## Required work
Every line below that mentions the word "PITCH" should be copied out.

[Saved entries]
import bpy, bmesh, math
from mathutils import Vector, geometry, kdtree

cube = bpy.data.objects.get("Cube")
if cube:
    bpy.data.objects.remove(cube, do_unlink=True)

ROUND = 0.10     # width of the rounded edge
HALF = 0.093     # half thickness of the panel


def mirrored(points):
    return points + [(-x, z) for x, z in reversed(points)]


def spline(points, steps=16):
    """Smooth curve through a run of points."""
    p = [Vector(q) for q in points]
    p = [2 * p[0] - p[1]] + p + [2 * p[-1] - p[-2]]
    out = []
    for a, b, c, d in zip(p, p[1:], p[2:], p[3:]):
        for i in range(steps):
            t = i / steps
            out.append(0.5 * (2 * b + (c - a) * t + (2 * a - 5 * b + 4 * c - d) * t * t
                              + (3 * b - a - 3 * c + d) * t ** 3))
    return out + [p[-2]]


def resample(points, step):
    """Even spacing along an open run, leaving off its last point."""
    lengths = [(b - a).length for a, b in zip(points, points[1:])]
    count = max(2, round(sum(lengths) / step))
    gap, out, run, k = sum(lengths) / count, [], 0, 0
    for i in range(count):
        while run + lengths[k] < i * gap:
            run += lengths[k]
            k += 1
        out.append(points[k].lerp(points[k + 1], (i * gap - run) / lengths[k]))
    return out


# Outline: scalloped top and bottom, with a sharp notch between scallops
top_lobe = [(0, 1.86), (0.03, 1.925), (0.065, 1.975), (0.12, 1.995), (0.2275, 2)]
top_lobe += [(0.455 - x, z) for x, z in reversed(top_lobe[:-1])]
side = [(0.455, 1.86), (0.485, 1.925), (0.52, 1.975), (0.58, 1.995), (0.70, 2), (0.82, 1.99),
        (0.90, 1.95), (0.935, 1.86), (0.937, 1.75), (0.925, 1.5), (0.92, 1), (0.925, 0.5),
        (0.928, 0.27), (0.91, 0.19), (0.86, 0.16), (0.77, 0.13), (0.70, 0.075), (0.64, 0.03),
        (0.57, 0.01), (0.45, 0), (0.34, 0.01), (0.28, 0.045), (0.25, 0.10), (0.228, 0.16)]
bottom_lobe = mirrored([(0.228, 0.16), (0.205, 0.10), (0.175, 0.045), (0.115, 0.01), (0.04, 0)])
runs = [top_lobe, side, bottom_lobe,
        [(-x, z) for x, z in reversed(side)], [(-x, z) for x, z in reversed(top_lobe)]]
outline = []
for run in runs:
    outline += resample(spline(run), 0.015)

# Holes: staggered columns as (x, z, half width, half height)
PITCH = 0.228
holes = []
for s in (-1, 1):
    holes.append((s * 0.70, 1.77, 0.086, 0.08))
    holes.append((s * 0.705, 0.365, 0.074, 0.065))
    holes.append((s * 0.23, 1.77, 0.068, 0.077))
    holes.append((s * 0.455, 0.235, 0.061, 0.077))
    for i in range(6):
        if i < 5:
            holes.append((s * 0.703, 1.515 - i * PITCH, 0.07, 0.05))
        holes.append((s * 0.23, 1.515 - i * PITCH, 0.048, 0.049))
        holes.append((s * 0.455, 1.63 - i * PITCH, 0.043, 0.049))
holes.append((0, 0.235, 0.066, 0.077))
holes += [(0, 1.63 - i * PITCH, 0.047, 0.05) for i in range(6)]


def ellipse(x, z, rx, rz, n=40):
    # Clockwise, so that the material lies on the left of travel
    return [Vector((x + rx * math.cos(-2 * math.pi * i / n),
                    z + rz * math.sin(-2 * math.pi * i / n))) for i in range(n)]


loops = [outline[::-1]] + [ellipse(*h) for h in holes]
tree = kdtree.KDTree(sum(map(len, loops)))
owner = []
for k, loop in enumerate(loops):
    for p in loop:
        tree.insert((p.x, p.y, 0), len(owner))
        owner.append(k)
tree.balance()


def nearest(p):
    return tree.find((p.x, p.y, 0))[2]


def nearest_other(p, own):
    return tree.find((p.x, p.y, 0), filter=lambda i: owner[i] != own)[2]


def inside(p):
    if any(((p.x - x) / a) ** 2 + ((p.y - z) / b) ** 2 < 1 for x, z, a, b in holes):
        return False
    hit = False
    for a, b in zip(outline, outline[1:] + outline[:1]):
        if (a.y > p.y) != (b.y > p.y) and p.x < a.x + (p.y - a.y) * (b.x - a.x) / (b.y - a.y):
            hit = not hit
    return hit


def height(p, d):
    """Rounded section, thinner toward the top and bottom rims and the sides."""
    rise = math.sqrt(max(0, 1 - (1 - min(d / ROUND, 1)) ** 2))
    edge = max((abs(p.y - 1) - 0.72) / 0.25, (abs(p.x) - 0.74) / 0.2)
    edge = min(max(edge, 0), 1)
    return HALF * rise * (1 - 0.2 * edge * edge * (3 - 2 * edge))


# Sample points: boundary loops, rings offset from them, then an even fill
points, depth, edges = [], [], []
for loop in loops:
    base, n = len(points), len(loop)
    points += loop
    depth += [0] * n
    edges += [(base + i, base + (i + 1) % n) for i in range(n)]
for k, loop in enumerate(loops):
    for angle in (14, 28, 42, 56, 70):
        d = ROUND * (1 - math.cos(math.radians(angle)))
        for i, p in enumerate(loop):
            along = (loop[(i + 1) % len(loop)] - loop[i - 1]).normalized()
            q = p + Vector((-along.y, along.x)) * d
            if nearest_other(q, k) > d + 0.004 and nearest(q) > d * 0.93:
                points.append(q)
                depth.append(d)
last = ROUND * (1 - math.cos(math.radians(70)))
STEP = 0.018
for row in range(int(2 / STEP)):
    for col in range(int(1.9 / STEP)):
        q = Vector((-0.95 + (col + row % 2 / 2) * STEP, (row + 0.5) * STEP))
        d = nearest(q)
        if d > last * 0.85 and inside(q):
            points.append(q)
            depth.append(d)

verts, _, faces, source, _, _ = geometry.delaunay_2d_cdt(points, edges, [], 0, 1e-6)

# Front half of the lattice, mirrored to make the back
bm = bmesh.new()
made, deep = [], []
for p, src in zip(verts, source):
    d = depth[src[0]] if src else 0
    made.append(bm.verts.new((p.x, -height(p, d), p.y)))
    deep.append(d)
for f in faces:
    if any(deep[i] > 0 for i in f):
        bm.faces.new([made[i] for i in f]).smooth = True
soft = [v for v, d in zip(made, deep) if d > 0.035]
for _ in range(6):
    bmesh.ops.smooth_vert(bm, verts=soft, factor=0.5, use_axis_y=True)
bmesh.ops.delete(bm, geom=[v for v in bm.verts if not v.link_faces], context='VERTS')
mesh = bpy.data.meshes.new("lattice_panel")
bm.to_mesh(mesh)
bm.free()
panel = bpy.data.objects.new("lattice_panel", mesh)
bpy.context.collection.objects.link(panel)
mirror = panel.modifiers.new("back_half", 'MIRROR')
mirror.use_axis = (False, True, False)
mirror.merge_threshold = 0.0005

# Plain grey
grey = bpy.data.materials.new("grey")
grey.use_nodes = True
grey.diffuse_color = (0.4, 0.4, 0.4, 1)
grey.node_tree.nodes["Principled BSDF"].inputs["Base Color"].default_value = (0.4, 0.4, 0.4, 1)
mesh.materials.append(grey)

## Task answer
PITCH = 0.228
            holes.append((s * 0.703, 1.515 - i * PITCH, 0.07, 0.05))
        holes.append((s * 0.23, 1.515 - i * PITCH, 0.048, 0.049))
        holes.append((s * 0.455, 1.63 - i * PITCH, 0.043, 0.049))
holes += [(0, 1.63 - i * PITCH, 0.047, 0.05) for i in range(6)]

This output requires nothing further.